Before dawn Tuesday, troops escorted more than 1,000 police officers to seize a remote mountain at the center of a gold rush at illegal mines in Ecuador’s northern Andes.
As many as 10,000 people flooded the remote region known as Buenos Aires over the last two years, to illegally mine gold owned by an Australian exploration company.
The area became the scene of crimes including human trafficking, sexual exploitation, extortion, money laundering and murder, as well as severe environmental damage, Interior Minister Maria Paula Romo said at a news conference in Quito.
The Buenos Aires area is part of a concession owned by Australia’s Hanrine. It lies just south of Cascabel, where Australia-based SolGold Plc is seeking to build a major copper, silver and gold mine.
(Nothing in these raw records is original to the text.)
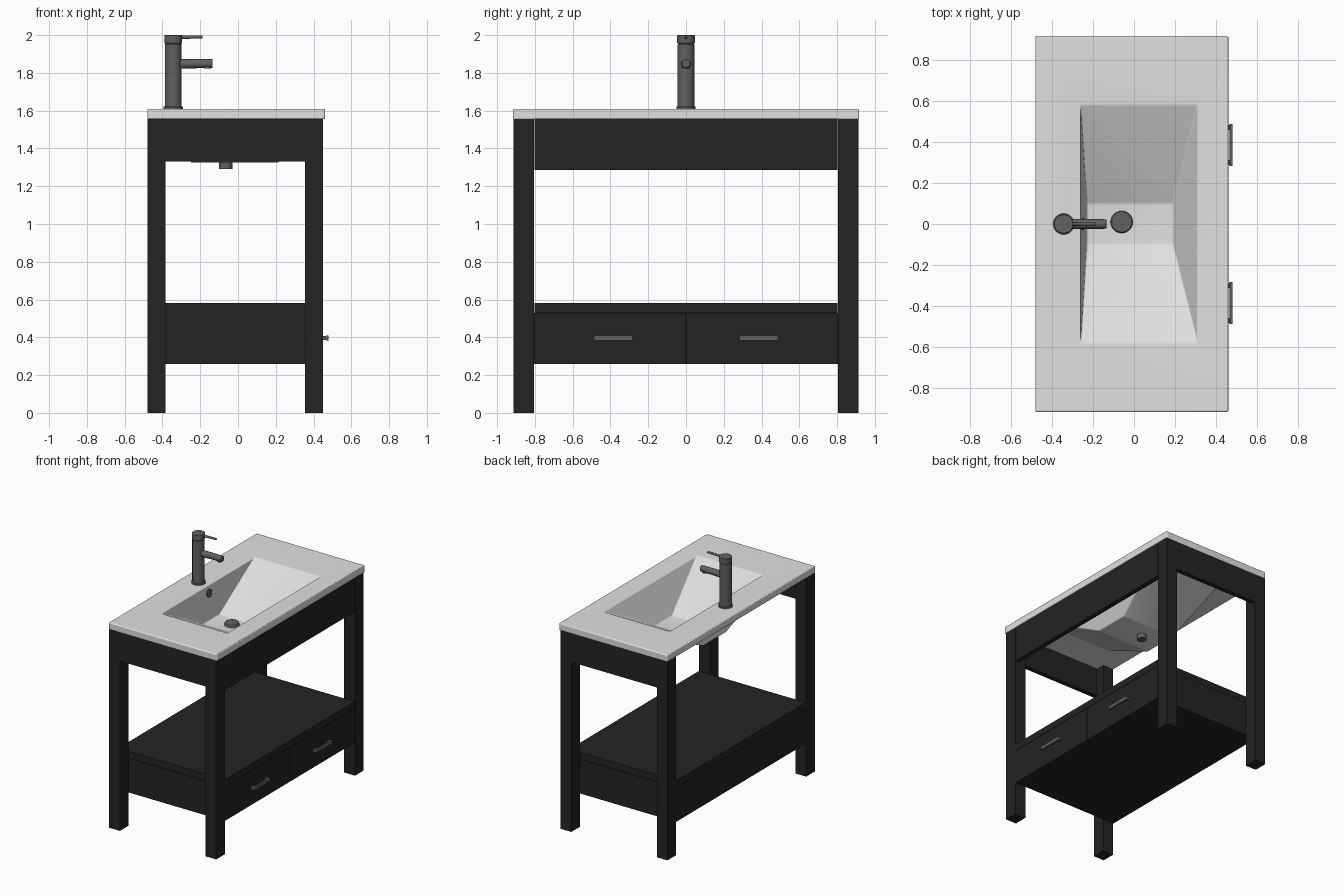
import bpy, bmesh, math
from mathutils import Vector

if "Cube" in bpy.data.objects:
    bpy.data.objects.remove(bpy.data.objects["Cube"])


def mat(name, r, g, b):
    m = bpy.data.materials.new(name)
    m.diffuse_color = (r, g, b, 1)
    m.use_nodes = True
    m.node_tree.nodes["Principled BSDF"].inputs["Base Color"].default_value = m.diffuse_color
    return m


BLACK = mat("black wood", 0.017, 0.017, 0.017)
WHITE = mat("white ceramic", 0.75, 0.75, 0.75)
METAL = mat("grey metal", 0.12, 0.12, 0.12)


def finish(name, bm, material, bevel=0, segs=2, smooth=False):
    bmesh.ops.recalc_face_normals(bm, faces=bm.faces[:])
    me = bpy.data.meshes.new(name)
    bm.to_mesh(me)
    bm.free()
    ob = bpy.data.objects.new(name, me)
    bpy.context.collection.objects.link(ob)
    me.materials.append(material)
    if bevel:
        mod = ob.modifiers.new("bevel", 'BEVEL')
        mod.width, mod.segments = bevel, segs
        mod.limit_method, mod.angle_limit = 'ANGLE', math.radians(20)
    if smooth:
        bpy.ops.object.select_all(action='DESELECT')
        bpy.context.view_layer.objects.active = ob
        ob.select_set(True)
        bpy.ops.object.shade_smooth_by_angle(angle=math.radians(35))
    return ob


def box(name, x, y, z, material=BLACK, bevel=0):
    bm = bmesh.new()
    bmesh.ops.create_cube(bm, size=1)
    for v in bm.verts:
        v.co = Vector([(a + b) / 2 + c * (b - a) for (a, b), c in zip((x, y, z), v.co)])
    return finish(name, bm, material, bevel)


def rod(name, p, q, r1, r2=None, bevel=0.003, material=METAL):
    """Cylinder or cone from point p to point q."""
    p, q = Vector(p), Vector(q)
    bm = bmesh.new()
    bmesh.ops.create_cone(bm, cap_ends=True, segments=32, radius1=r1,
                          radius2=r1 if r2 is None else r2, depth=(q - p).length)
    rot = (q - p).to_track_quat('Z', 'Y')
    for v in bm.verts:
        v.co = rot @ v.co + (p + q) / 2
    return finish(name, bm, material, bevel, smooth=True)


# four legs
for xn, xr in (("back", (-0.478, -0.385)), ("front", (0.355, 0.45))):
    for yn, yr in (("left", (-0.912, -0.806)), ("right", (0.806, 0.912))):
        box(f"{xn}_{yn}_leg", xr, yr, (0, 1.555))

# aprons under the top: both ends and the drawer side, open at the back
for n, yr in (("left", (-0.911, -0.875)), ("right", (0.875, 0.911))):
    box(f"{n}_apron", (-0.385, 0.355), yr, (1.33, 1.555))
box("front_apron", (0.412, 0.449), (-0.802, 0.802), (1.285, 1.555))

# lower drawer case with shelf on top
box("drawer_case", (-0.477, 0.43), (-0.804, 0.804), (0.26, 0.528))
box("shelf", (-0.477, 0.449), (-0.803, 0.803), (0.53, 0.582))

# drawer fronts and bar handles
for n, s in (("left", -1), ("right", 1)):
    box(f"{n}_drawer_front", (0.43, 0.449), sorted((s * 0.002, s * 0.803)), (0.26, 0.527))
    c = s * 0.385
    box(f"{n}_handle_bar", (0.466, 0.48), (c - 0.103, c + 0.103), (0.382, 0.41), METAL, 0.003)
    for d in (-0.085, 0.085):
        box(f"{n}_handle_post", (0.447, 0.468), (c + d - 0.012, c + d + 0.012),
            (0.386, 0.406), METAL)

# ceramic top and basin: nested rectangular rings (x0, x1, half y, z)
rings = [(-0.23, 0.19, 0.10, 1.35), (-0.26, 0.31, 0.58, 1.61),
         (-0.48, 0.46, 0.917, 1.61), (-0.48, 0.46, 0.917, 1.555),
         (-0.285, 0.335, 0.62, 1.555), (-0.25, 0.215, 0.14, 1.325)]
bm = bmesh.new()
loops = [[bm.verts.new(p) for p in ((a, -h, z), (b, -h, z), (b, h, z), (a, h, z))]
         for a, b, h, z in rings]
for A, B in zip(loops, loops[1:]):
    for i in range(4):
        j = (i + 1) % 4
        bm.faces.new((A[i], A[j], B[j], B[i]))
bm.faces.new(loops[0])
bm.faces.new(loops[-1])
finish("basin_top", bm, WHITE, 0.007, 3, smooth=True)

# drain, tail pipe and overflow ring
rod("drain_cap", (-0.06, 0.01, 1.345), (-0.06, 0.01, 1.372), 0.055, 0.05)
rod("drain_tail", (-0.065, 0.01, 1.29), (-0.065, 0.01, 1.34), 0.036)
rod("overflow_cap", (-0.262, 0, 1.55), (-0.245, 0, 1.552), 0.03)

# faucet
FX = -0.343
rod("faucet_base", (FX, 0, 1.605), (FX, 0, 1.622), 0.051)
rod("faucet_body", (FX, 0, 1.61), (FX, 0, 1.953), 0.044)
rod("faucet_cap", (FX, 0, 1.956), (FX, 0, 2.0), 0.047)
rod("faucet_cap_joint", (FX, 0, 1.95), (FX, 0, 1.96), 0.04, bevel=0)
rod("faucet_spout", (FX, 0, 1.847), (-0.134, 0, 1.85), 0.026, 0.023)
rod("spout_outlet", (-0.162, 0, 1.822), (-0.162, 0, 1.85), 0.018)
rod("faucet_lever", (FX, 0, 1.987), (-0.188, 0, 1.991), 0.009, 0.008, 0.002)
“The magnitude of the occupation by people dedicated to illegal activities makes a much stronger intervention by the state necessary,” Romo said, while President Lenin Moreno declared a 60-day state of emergency in the Buenos Aires area, which limits the right of assembly.